Some cards also charge an annual fee, especially if it’s a bonus credit card. In many cases, the promotional offer will not have an annual fee, but this only applies for the first year, after which you will start paying $ 100 or so to keep the card open. Of course, some promotional credit cards pay off. Overseas transaction fees (or conversion fees) are also fairly common, and if you use your card overseas, those fees increase rapidly. However , it’s easy enough to find a card that doesn’t charge this fee.
Accrual of residual interest upon account closure
Let’s say you close your credit card, pay for it, but forget about one tiny purchase that still hasn’t been made. This can be a financial nightmare, and it has a name: residual interest. CreditCards.com explains that leftover balance can lead to huge late fees and constant interest. The longer you realize that you have an unpaid balance, the more it becomes a monster. Here’s what they offer:
The best way to avoid residual interest / finance charges is to make sure the balance is paid in full, ”said Mona Hamuli, spokeswoman for American Express. “Do not stop making payments after the account is closed. Payments must be made every month before the due date for payment until the balance is paid in full.
Also, to protect your credit rating, be sure to request an email from your card company confirming that the account was closed at your request, and not at their request. Hamouly advises that AmEx will send confirmation emails upon request of a card member within 10-12 days of the closing date.
Finally, they suggest that you also stick to your last statement so that you have proof that you paid your balance in full.

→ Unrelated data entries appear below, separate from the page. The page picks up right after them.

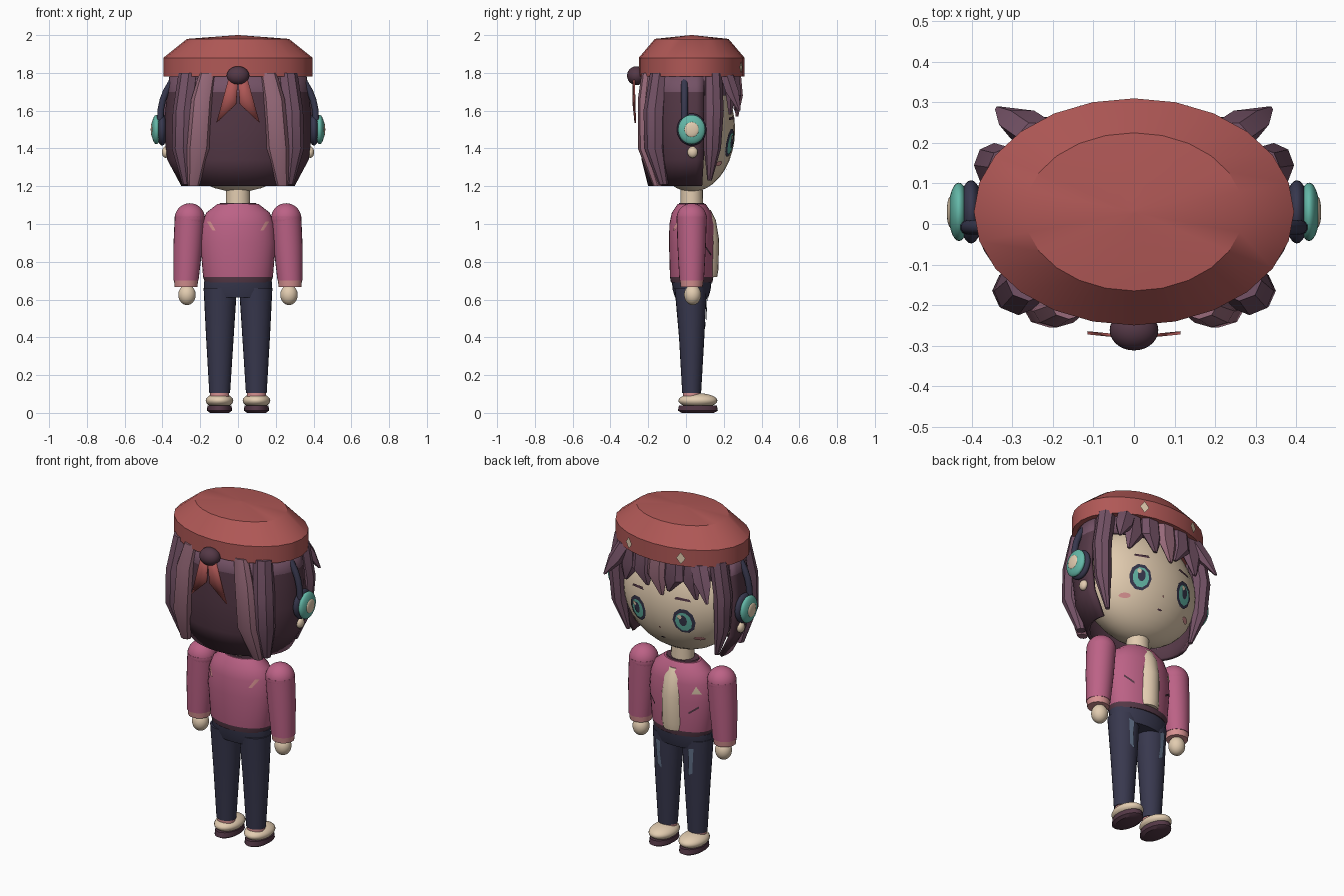
import bpy, bmesh, math
from mathutils import Vector

old = bpy.data.objects.get("Cube")
if old:
    bpy.data.objects.remove(old, do_unlink=True)


def material(name, *rgb):
    lin = [((c / 255 + 0.055) / 1.055) ** 2.4 for c in rgb] + [1]
    m = bpy.data.materials.new(name)
    m.use_nodes = True
    m.diffuse_color = lin
    m.node_tree.nodes["Principled BSDF"].inputs["Base Color"].default_value = lin
    return m


RED = material("hat_red", 176, 88, 86)
PINK = material("jacket_pink", 188, 98, 134)
NAVY = material("navy", 56, 56, 78)
CREAM = material("cream_skin", 226, 204, 176)
DARK = material("dark_plum", 84, 56, 70)
PLUM = material("plum", 116, 82, 102)
MAUVE = material("mauve", 152, 106, 122)
BLUSH = material("blush", 216, 146, 146)
TEAL = material("teal", 100, 184, 168)
DENIM = material("faded_denim", 98, 114, 138)


def finish(name, bm, *mats):
    """Turn a bmesh into an object with smooth shading and sharp creases."""
    me = bpy.data.meshes.new(name)
    bm.to_mesh(me)
    bm.free()
    for m in mats:
        me.materials.append(m)
    for p in me.polygons:
        p.use_smooth = True
    me.set_sharp_from_angle(angle=math.radians(35))
    ob = bpy.data.objects.new(name, me)
    bpy.context.scene.collection.objects.link(ob)
    return ob


def loft(name, rings, mat, n=24, arc=None, rule=None):
    """Join horizontal ellipses (cx, cy, z, rx, ry); arc gives an open shell."""
    rings = sorted(rings, key=lambda r: r[2])
    bm = bmesh.new()
    a0, a1 = [math.radians(a) for a in (arc or (0, 360))]
    count = n + 1 if arc else n
    loops = []
    for cx, cy, z, rx, ry in rings:
        angles = [a0 + (a1 - a0) * i / n for i in range(count)]
        loops.append([bm.verts.new((cx + rx * math.cos(a), cy + ry * math.sin(a), z)) for a in angles])
    for low, high in zip(loops, loops[1:]):
        for i in range(n):
            j = (i + 1) % count
            bm.faces.new((low[i], low[j], high[j], high[i]))
    if not arc:
        bm.faces.new(loops[0][::-1])
        bm.faces.new(loops[-1])
    mats = [mat]
    if rule:
        mats.append(rule[0])
        for f in bm.faces:
            f.material_index = int(rule[1](f.calc_center_median()))
    ob = finish(name, bm, *mats)
    if arc:
        mod = ob.modifiers.new("thickness", "SOLIDIFY")
        mod.thickness = 0.02
    return ob


def ball(name, centre, radii, mat):
    bm = bmesh.new()
    bmesh.ops.create_uvsphere(bm, u_segments=28, v_segments=18, radius=1)
    for v in bm.verts:
        v.co = Vector(c + r * k for c, r, k in zip(centre, radii, v.co))
    return finish(name, bm, mat)


def surface(rings, side=1):
    """Return y on a lofted body for a given x and z."""
    rings = sorted(rings, key=lambda r: r[2])

    def y_at(x, z):
        for a, b in zip(rings, rings[1:]):
            if z <= b[2]:
                break
        t = (z - a[2]) / (b[2] - a[2])
        cx, cy, _, rx, ry = [p + (q - p) * t for p, q in zip(a, b)]
        return cy + side * ry * math.sqrt(max(0, 1 - ((x - cx) / rx) ** 2))
    return y_at


def plate(name, points, y_at, mat, lift=0.006, side=1):
    """Thin decal following a surface, fanned around its middle."""
    bm = bmesh.new()
    mid = [sum(c) / len(points) for c in zip(*points)]
    verts = [bm.verts.new((x, y_at(x, z) + side * lift, z)) for x, z in [mid] + points]
    rim = verts[1:]
    for a, b in zip(rim, rim[1:] + rim[:1]):
        f = bm.faces.new((verts[0], a, b))
        f.normal_update()
        if f.normal.y * side < 0:
            f.normal_flip()
    return finish(name, bm, mat)


def oval(x, z, rx, rz, n=12):
    return [(x + rx * math.cos(math.tau * i / n), z + rz * math.sin(math.tau * i / n)) for i in range(n)]


def mirrored(points, s):
    return [(s * x, z) for x, z in points]


CY = 0.03  # depth of the body's centre line

# Head and hat
ball("head", (0, CY, 1.5), (0.36, 0.23, 0.33), CREAM)
hat = [(0, CY, 1.78, 0.395, 0.28), (0, CY, 1.88, 0.395, 0.28), (0, CY, 1.98, 0.27, 0.195), (0, CY, 2.0, 0.005, 0.005)]
loft("hat", hat, RED)


def face(x, z):
    return CY + 0.23 * math.sqrt(max(0, 1 - (x / 0.36) ** 2 - ((z - 1.5) / 0.33) ** 2))


plate("nose", oval(0, 1.36, 0.007, 0.006, 6), face, BLUSH)
plate("mouth", oval(0, 1.29, 0.016, 0.005, 8), face, DARK)

# Pompom and ribbon tails
ball("pompom", (0, -0.262, 1.785), (0.06, 0.05, 0.05), DARK)

# Hair shell and fringe base
shell = [(1.2, 0.3, 0.23), (1.34, 0.375, 0.265), (1.5, 0.395, 0.275), (1.7, 0.375, 0.272), (1.8, 0.36, 0.26)]
loft("back_hair", [(0, CY, *r) for r in shell], DARK, arc=(-194, 14), rule=(PLUM, lambda c: c.z > 1.7))
loft("fringe_base", [(0, CY, 1.68, 0.37, 0.235), (0, CY, 1.8, 0.36, 0.235)], PLUM, arc=(10, 170))

# Fringe locks: position, tip height, sideways sweep, colour
for i, (x, tip, sweep, mat) in enumerate([(-0.2, 1.58, -0.03, PLUM), (-0.1, 1.6, 0.03, PLUM), (0.0, 1.57, -0.03, MAUVE),
                                          (0.1, 1.6, -0.03, PLUM), (0.2, 1.58, 0.03, PLUM)]):
    y = CY + 0.235 * math.sqrt(1 - (x / 0.37) ** 2)
    loft(f"fringe_lock_{i + 1}", [(x, y, 1.79, 0.06, 0.03), (x, y + 0.01, 1.68, 0.066, 0.03),
                                  (x + sweep, y + 0.005, tip, 0.012, 0.008)], mat, n=6)

# Jacket, neck and hips
torso = [(0, CY, 0.69, 0.175, 0.11), (0, CY, 0.72, 0.185, 0.115), (0, CY, 0.9, 0.2, 0.12),
         (0, CY, 1.0, 0.192, 0.118), (0, CY, 1.06, 0.168, 0.105), (0, CY, 1.105, 0.11, 0.075)]
loft("jacket", torso, PINK, n=32, rule=(DARK, lambda c: c.z < 0.72))
loft("collar", [(0, CY, 1.09, 0.105, 0.072), (0, CY, 1.112, 0.095, 0.066)], DARK)
loft("neck", [(0, CY, 1.08, 0.065, 0.06), (0, CY, 1.23, 0.062, 0.058)], CREAM)
loft("shirt", [(0, 0.06, 0.72, 0.08, 0.105), (0, 0.06, 0.76, 0.084, 0.112), (0, 0.06, 0.92, 0.084, 0.115),
               (0, 0.06, 1.02, 0.078, 0.098), (0, 0.06, 1.075, 0.06, 0.07)], CREAM)
loft("hips", [(0, CY, 0.61, 0.165, 0.088), (0, CY, 0.65, 0.18, 0.1), (0, CY, 0.695, 0.18, 0.105)], NAVY)
chest, back = surface(torso), surface(torso, -1)
plate("chest_badge", [(-0.17, 0.95), (-0.125, 0.95), (-0.145, 0.995)], chest, CREAM)

# Headband
curve = bpy.data.curves.new("headband", "CURVE")
curve.dimensions = "3D"
curve.bevel_depth = 0.018
curve.bevel_resolution = 3
curve.materials.append(NAVY)
spline = curve.splines.new("POLY")
spline.points.add(24)
for i, p in enumerate(spline.points):
    a = math.pi * i / 24
    p.co = (0.412 * math.cos(a), -0.008, 1.55 + 0.36 * math.sin(a) ** 0.9, 1)
bpy.context.scene.collection.objects.link(bpy.data.objects.new("headband", curve))

# Everything that comes in pairs
for s, tag in ((1, "left"), (-1, "right")):
    # Eyes, brows and cheeks
    for part, rx, rz, dx, dz, mat, lift in (("outline", 0.062, 0.076, 0, 0, NAVY, 0.004),
                                            ("iris", 0.046, 0.058, 0, -0.003, TEAL, 0.007),
                                            ("pupil", 0.022, 0.034, 0, 0.006, NAVY, 0.01),
                                            ("highlight", 0.012, 0.014, 0.016, 0.028, CREAM, 0.013)):
        plate(f"{tag}_eye_{part}", oval(s * 0.15 + dx, 1.43 + dz, rx, rz, 10), face, mat, lift)
    plate(f"{tag}_brow", mirrored([(0.1, 1.555), (0.19, 1.55), (0.185, 1.563), (0.11, 1.57)], s), face, DARK)
    plate(f"{tag}_cheek", oval(s * 0.21, 1.32, 0.028, 0.013), face, BLUSH)
    ball(f"{tag}_ear", (s * 0.383, 0.035, 1.38), (0.02, 0.027, 0.03), CREAM)

    # Headphone cups
    ball(f"{tag}_cup_cushion", (s * 0.402, CY, 1.5), (0.03, 0.078, 0.085), NAVY)
    ball(f"{tag}_cup", (s * 0.432, CY, 1.5), (0.026, 0.072, 0.078), TEAL)
    ball(f"{tag}_cup_disc", (s * 0.453, CY, 1.5), (0.009, 0.038, 0.04), CREAM)

    # Long hair locks
    loft(f"{tag}_back_lock", [(s * 0.16, -0.2, 1.8, 0.045, 0.035), (s * 0.19, -0.215, 1.66, 0.058, 0.04),
                              (s * 0.21, -0.21, 1.4, 0.062, 0.045), (s * 0.235, -0.15, 1.2, 0.03, 0.025)], MAUVE, n=8)
    loft(f"{tag}_rear_side_lock", [(s * 0.26, -0.14, 1.8, 0.055, 0.05), (s * 0.285, -0.165, 1.6, 0.06, 0.06),
                                   (s * 0.29, -0.165, 1.4, 0.06, 0.055), (s * 0.27, -0.12, 1.21, 0.025, 0.025)], PLUM, n=8)
    loft(f"{tag}_face_lock", [(s * 0.31, 0.14, 1.8, 0.05, 0.05), (s * 0.345, 0.145, 1.6, 0.05, 0.055),
                              (s * 0.335, 0.14, 1.4, 0.045, 0.045), (s * 0.29, 0.125, 1.23, 0.012, 0.012)], PLUM, n=8)
    loft(f"{tag}_fringe_wing", [(s * 0.23, 0.215, 1.79, 0.06, 0.04), (s * 0.275, 0.245, 1.7, 0.058, 0.04),
                                (s * 0.335, 0.283, 1.6, 0.008, 0.008)], PLUM, n=6)

    # Ribbon tail and hat pin
    tail = plate(f"{tag}_ribbon_tail", mirrored([(0.0, 1.77), (0.05, 1.77), (0.115, 1.535), (0.01, 1.635)], s),
                 lambda x, z: -0.278 + abs(x) * 0.1, RED, side=-1)
    tail.modifiers.new("thickness", "SOLIDIFY").thickness = 0.008
    plate(f"{tag}_hat_pin", mirrored([(0.17, 1.795), (0.195, 1.83), (0.17, 1.865), (0.145, 1.83)], s),
          surface(hat), CREAM, 0.009)

    # Sleeves and hands
    ball(f"{tag}_shoulder", (s * 0.255, CY, 1.03), (0.08, 0.08, 0.08), PINK)
    loft(f"{tag}_sleeve", [(s * 0.255, CY, 1.04, 0.08, 0.08), (s * 0.265, CY, 0.88, 0.077, 0.075),
                           (s * 0.275, CY, 0.7, 0.066, 0.065)], PINK)
    loft(f"{tag}_cuff", [(s * 0.275, CY, 0.705, 0.064, 0.063), (s * 0.275, CY, 0.667, 0.06, 0.058)], BLUSH)
    ball(f"{tag}_hand", (s * 0.27, 0.035, 0.625), (0.046, 0.045, 0.054), CREAM)

    # Jacket trims
    plate(f"{tag}_pocket_slit", mirrored([(0.11, 0.83), (0.16, 0.868), (0.16, 0.88), (0.11, 0.842)], s), chest, DARK)
    plate(f"{tag}_back_mark", mirrored([(0.118, 0.965), (0.135, 0.965), (0.165, 1.012), (0.145, 1.012)], s),
          back, BLUSH, side=-1)

    # Trouser legs with faded patches
    leg = [(s * 0.097, CY, 0.105, 0.055, 0.05), (s * 0.096, CY, 0.4, 0.073, 0.067), (s * 0.094, 0.025, 0.66, 0.088, 0.085)]
    loft(f"{tag}_leg", leg, NAVY)
    plate(f"{tag}_faded_patch", mirrored([(0.085, 0.45), (0.115, 0.47), (0.12, 0.56), (0.125, 0.62), (0.09, 0.61),
                                          (0.095, 0.54)], s), surface(leg), DENIM)

    # Shoes
    loft(f"{tag}_ankle", [(s * 0.097, CY, 0.08, 0.05, 0.045), (s * 0.097, CY, 0.118, 0.05, 0.046)], BLUSH)
    ball(f"{tag}_shoe", (s * 0.098, 0.063, 0.065), (0.073, 0.103, 0.039), CREAM)
    loft(f"{tag}_sole", [(s * 0.098, 0.063, 0, 0.05, 0.085), (s * 0.098, 0.063, 0.012, 0.066, 0.106),
                         (s * 0.098, 0.063, 0.04, 0.064, 0.1)], DARK)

With a little regulation, credit cards aren’t as tricky as they used to be. Of course, they are still trying to lure you in with tempting and often misleading offers; that’s what they do. Ultimately, it’s up to you how to protect yourself, which means you have to understand the fine print. Knowing what specifically to look out for can help you with this.